A little under one month after its acquisition of Instagram, Facebook has acquired Highlight competitor and ambient location app Glancee .
The social network has already shut down the developer’s passive location app and all three co-founders, Glancee’s only full-time employees, will join Facebook, which now owns its technology. Eric Eldon described Glancee as, “A nice-guy ambient social location app for normal people,” so its ideas and founders should fit in well building for Facebook’s mainstream user base.
Facebook said in a statement “We are thrilled to confirm that Facebook has acquired Glancee. The acquisition closed today. We can’t wait for co-founders Andrea, Alberto and Gabriel to join the Facebook team to work on products that help people discover new places and share them with friends.”
We started Glancee in 2010 with the goal of bringing together the best of your physical and digital worlds. We wanted to make it easy to discover the hidden connections around you, and to meet interesting people. Since then Glancee has connected thousands of people, empowering serendipity and pioneering social discovery.
We are therefore very excited to announce that Facebook has acquired Glancee and that we have joined the team in Menlo Park to build great products for over 900 million Facebook users. We’ve had such a blast connecting people through Glancee, and we truly thank our users for being a part of the Glancee community.

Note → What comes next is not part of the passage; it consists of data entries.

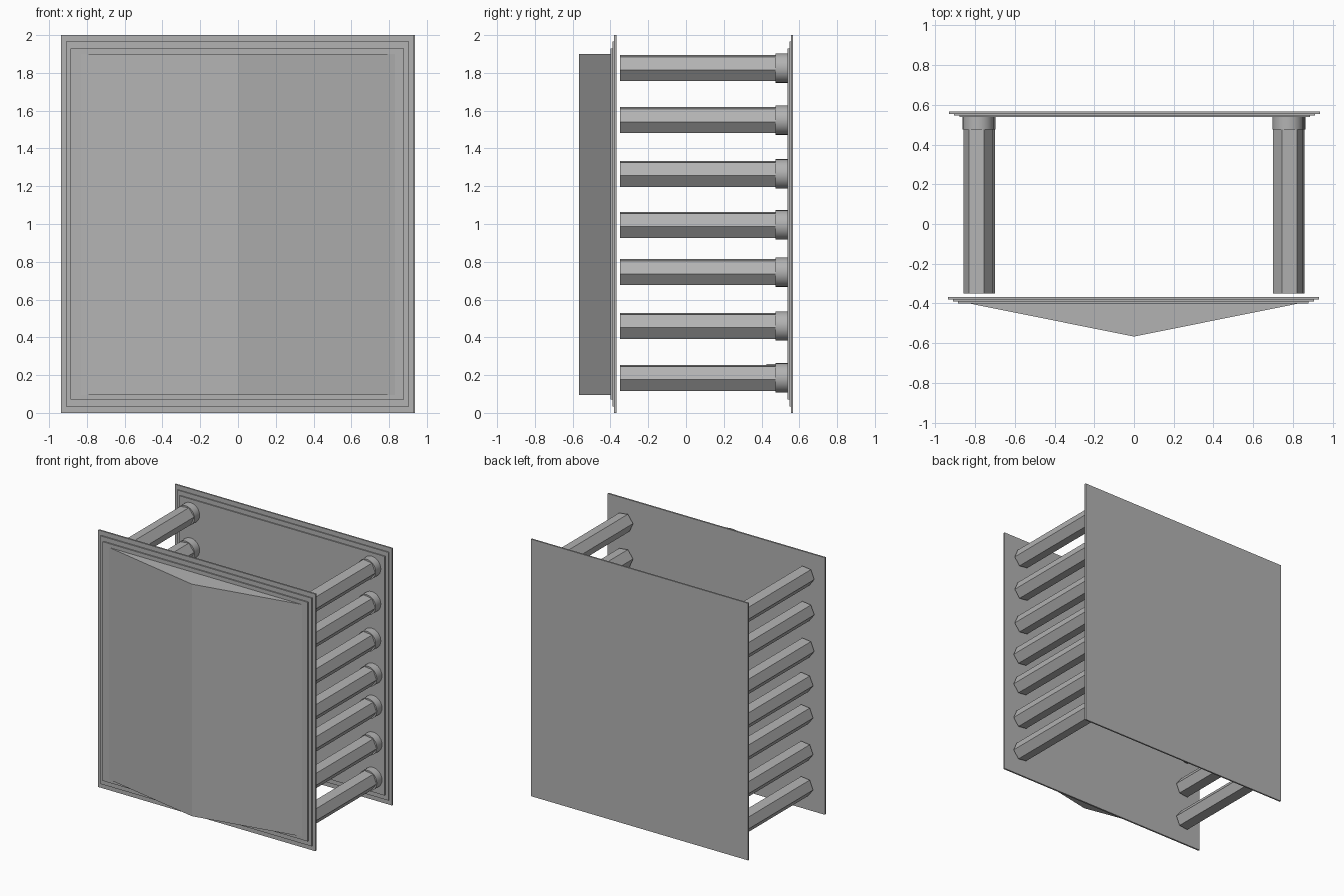
import bpy
import bmesh
from math import radians, pi
from mathutils import Matrix

cube = bpy.data.objects.get("Cube")
if cube:
    bpy.data.objects.remove(cube, do_unlink=True)

# One plain grey for the whole model
grey = bpy.data.materials.new("plain grey")
grey.use_nodes = True
COLOUR = (0.45, 0.45, 0.45, 1)
grey.diffuse_color = COLOUR
grey.node_tree.nodes["Principled BSDF"].inputs["Base Color"].default_value = COLOUR


def finish(bm, name):
    bmesh.ops.recalc_face_normals(bm, faces=bm.faces[:])
    mesh = bpy.data.meshes.new(name)
    bm.to_mesh(mesh)
    bm.free()
    mesh.materials.append(grey)
    obj = bpy.data.objects.new(name, mesh)
    bpy.context.scene.collection.objects.link(obj)
    return obj


def add_box(bm, x, y, z):
    """Add a box from (low, high) ranges."""
    ranges = (x, y, z)
    centre = [(a + b) / 2 for a, b in ranges]
    size = [b - a for a, b in ranges]
    matrix = Matrix.Translation(centre) @ Matrix.Diagonal((*size, 1))
    bmesh.ops.create_cube(bm, size=1, matrix=matrix)


def stepped_panel(name, x_mid, outer_y, steps):
    """Stack of plates, each smaller and further out than the last."""
    bm = bmesh.new()
    start = outer_y
    for inset, end in steps:
        half = 0.935 - inset * 0.75
        add_box(bm, (x_mid - half, x_mid + half),
                (min(start, end), max(start, end)), (inset, 2 - inset))
        start = end
    return finish(bm, name)


def bar(name, x, z, y0, y1, radius, sides, turn):
    """Prism along y; turn is the angle of its first corner."""
    bm = bmesh.new()
    matrix = (Matrix.Translation((x, (y0 + y1) / 2, z))
              @ Matrix.Rotation(-turn, 4, 'Y')
              @ Matrix.Rotation(pi / 2, 4, 'X')
              @ Matrix.Rotation(-pi / 2, 4, 'Z'))
    bmesh.ops.create_cone(bm, cap_ends=True, segments=sides, radius1=radius,
                          radius2=radius, depth=y1 - y0, matrix=matrix)
    # The first corner starts on the x axis
    bmesh.ops.rotate(bm, verts=bm.verts[:], cent=(x, 0, z),
                     matrix=Matrix.Rotation(pi / 2, 3, 'Y'))
    return finish(bm, name)


# Front and back panels, stepped towards the viewer's side
stepped_panel("front_panel", -0.003, -0.367,
              [(0, -0.38), (0.035, -0.39), (0.07, -0.40)])
stepped_panel("back_panel", 0.003, 0.567,
              [(0, 0.555), (0.035, 0.547), (0.07, 0.538)])

# Shallow wedge on the front panel
bm = bmesh.new()
profile = [(-0.88, -0.39), (0, -0.567), (0.88, -0.39)]
face = bm.faces.new([bm.verts.new((x, y, 0.095)) for x, y in profile])
top = bmesh.ops.extrude_face_region(bm, geom=[face])["geom"]
bmesh.ops.translate(bm, vec=(0, 0, 1.805),
                    verts=[v for v in top if isinstance(v, bmesh.types.BMVert)])
finish(bm, "front_wedge")

# Two columns of hexagonal rods with round collars at the back
heights = [1.825, 1.55, 1.265, 0.995, 0.745, 0.46, 0.185]
for side, label in ((1, "left"), (-1, "right")):
    for i, z in enumerate(heights):
        shift = 0.01 if i > 2 else 0
        x = side * 0.78 - 0.005 + shift
        turn = radians(23 if side > 0 else 157)
        bar(f"{label}_rod_{i + 1}", x, z, -0.35, 0.54, 0.075, 6, turn)
        collar = bar(f"{label}_collar_{i + 1}", x, z, 0.475, 0.54, 0.078, 24, 0)
        bpy.ops.object.select_all(action='DESELECT')
        collar.select_set(True)
        bpy.context.view_layer.objects.active = collar
        bpy.ops.object.shade_smooth_by_angle(angle=radians(30))

# Small clip beside the lowest right rod
bm = bmesh.new()
add_box(bm, (-0.72, -0.705), (0.425, 0.54), (0.21, 0.258))
finish(bm, "rod_clip")
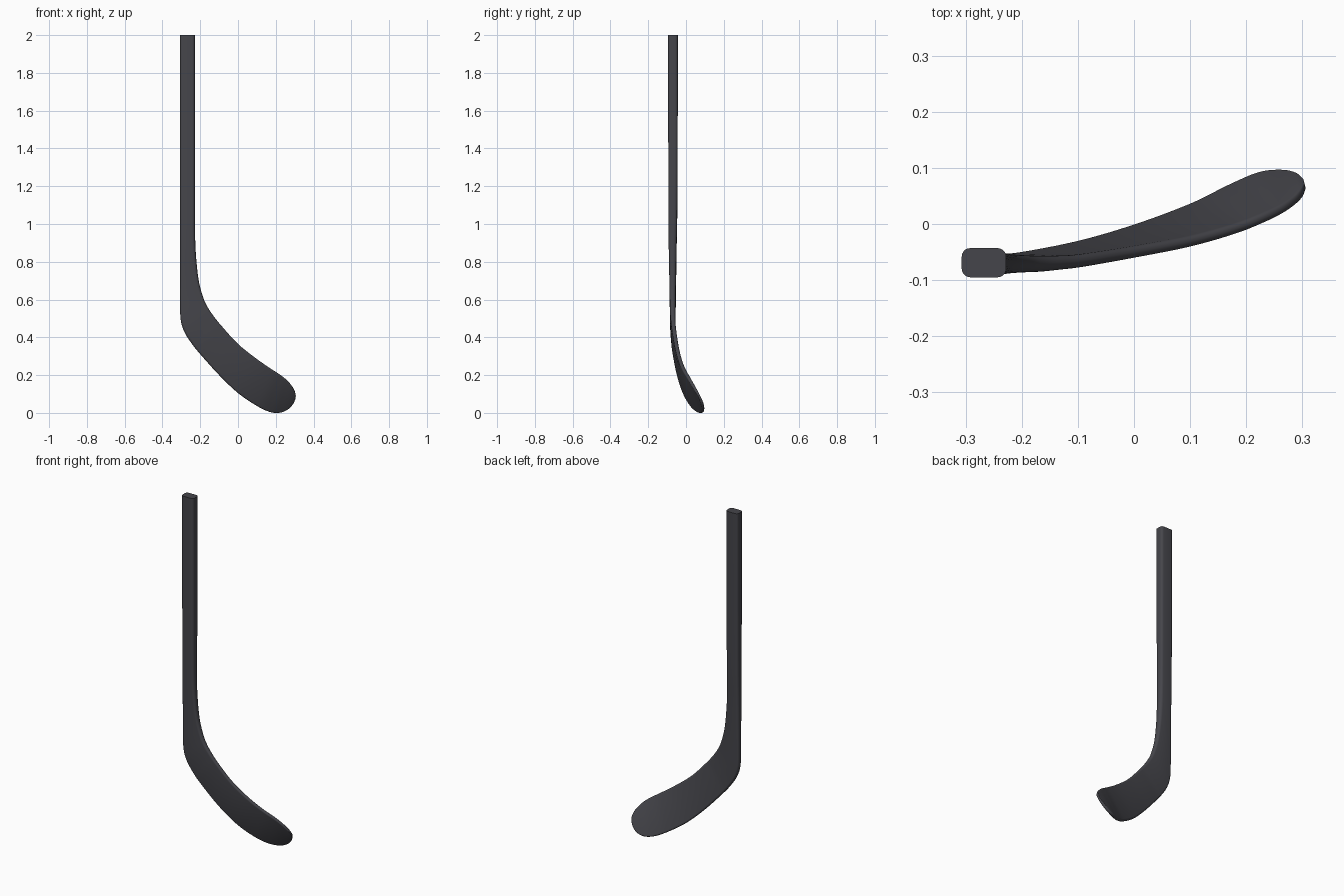
import bpy, bmesh, math
from mathutils import Vector

if "Cube" in bpy.data.objects:
    bpy.data.objects.remove(bpy.data.objects["Cube"])

# Stations from butt to toe: heel-side edge xyz, upper edge xyz, thickness
STATIONS = [
    (-.307, -.069, 2.0, -.228, -.069, 2.0, .052),
    (-.307, -.069, 1.45, -.228, -.069, 1.45, .050),
    (-.307, -.069, 1.08, -.228, -.070, 1.08, .047),
    (-.307, -.070, .88, -.226, -.071, .90, .042),
    (-.307, -.070, .72, -.218, -.071, .78, .037),
    (-.307, -.070, .59, -.205, -.071, .685, .033),
    (-.303, -.070, .49, -.182, -.071, .605, .030),
    (-.282, -.069, .425, -.158, -.071, .555, .028),
    (-.245, -.066, .367, -.125, -.069, .507, .025),
    (-.200, -.060, .311, -.085, -.065, .458, .023),
    (-.100, -.039, .200, .000, -.051, .365, .021),
    (.000, -.009, .105, .100, -.032, .285, .020),
    (.100, .029, .037, .180, -.010, .230, .019),
    (.170, .064, .005, .230, .009, .197, .018),
    (.223, .087, .002, .264, .025, .168, .017),
    (.264, .092, .020, .285, .039, .143, .016),
    (.290, .087, .047, .299, .053, .119, .015),
    (.303, .076, .075, .305, .067, .095, .012),
]
STEPS = 7


def catmull(p0, p1, p2, p3, t):
    return [0.5 * (2 * b + (c - a) * t + (2 * a - 5 * b + 4 * c - d) * t * t
                   + (3 * b - a - 3 * c + d) * t ** 3)
            for a, b, c, d in zip(p0, p1, p2, p3)]


def smooth_stations():
    out, n = [], len(STATIONS)
    for i in range(n - 1):
        quad = [STATIONS[min(max(i + k, 0), n - 1)] for k in (-1, 0, 1, 2)]
        out += [catmull(*quad, s / STEPS) for s in range(STEPS)]
    return out + [list(STATIONS[-1])]


def rounded_rect(w, t, r, seg=5):
    pts = []
    for k, (sx, sy) in enumerate([(1, 1), (-1, 1), (-1, -1), (1, -1)]):
        for j in range(seg + 1):
            a = math.pi / 2 * (k + j / seg)
            pts.append((sx * (w / 2 - r) + r * math.cos(a),
                        sy * (t / 2 - r) + r * math.sin(a)))
    return pts


# Shaft and curved blade as one loft
rows = smooth_stations()
mids = [(Vector(r[:3]) + Vector(r[3:6])) / 2 for r in rows]
bm = bmesh.new()
rings = []
for i, r in enumerate(rows):
    low, up = Vector(r[:3]), Vector(r[3:6])
    u = (up - low).normalized()
    tangent = mids[min(i + 1, len(rows) - 1)] - mids[max(i - 1, 0)]
    v = tangent.cross(u).normalized()
    width, thick = (up - low).length, r[6]
    blend = min(1, max(0, (1.1 - mids[i].z) / 0.7))
    radius = min(.015 * (1 - blend) + .47 * thick * blend, .47 * thick, .47 * width)
    rings.append([bm.verts.new(mids[i] + u * a + v * b)
                  for a, b in rounded_rect(width, thick, radius)])
for a, b in zip(rings, rings[1:]):
    for j in range(len(a)):
        k = (j + 1) % len(a)
        bm.faces.new((a[j], a[k], b[k], b[j]))
bm.faces.new(rings[0])
bm.faces.new(rings[-1])
bmesh.ops.recalc_face_normals(bm, faces=bm.faces)

mesh = bpy.data.meshes.new("hockey_stick")
bm.to_mesh(mesh)
bm.free()
stick = bpy.data.objects.new("hockey_stick", mesh)
bpy.context.collection.objects.link(stick)

mat = bpy.data.materials.new("charcoal")
mat.diffuse_color = (.06, .06, .07, 1)
mat.use_nodes = True
mat.node_tree.nodes["Principled BSDF"].inputs["Base Color"].default_value = mat.diffuse_color
mesh.materials.append(mat)

bpy.context.view_layer.objects.active = stick
stick.select_set(True)
bpy.ops.object.shade_smooth_by_angle(angle=math.radians(40))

Like competitor app Highlight, Glancee went beyond the checkin and attempted to help users discover other users around them with similar interests.
The instant armchair analysis is that the company couldn’t buy Highlight so they got the next best thing in the ambient location space to compete early. According to AppData, Highlight is probably 3 times larger than Glancee. On AppData, Highlight has 9K daily active users tied to Facebook (which in this case means that about 9,000 users join Highlight per day since the app only touches the Facebook platform during the sign-up process). Glancee has 3K daily active users. Moral of the story: Don’t let an Instagram grow under your nose again.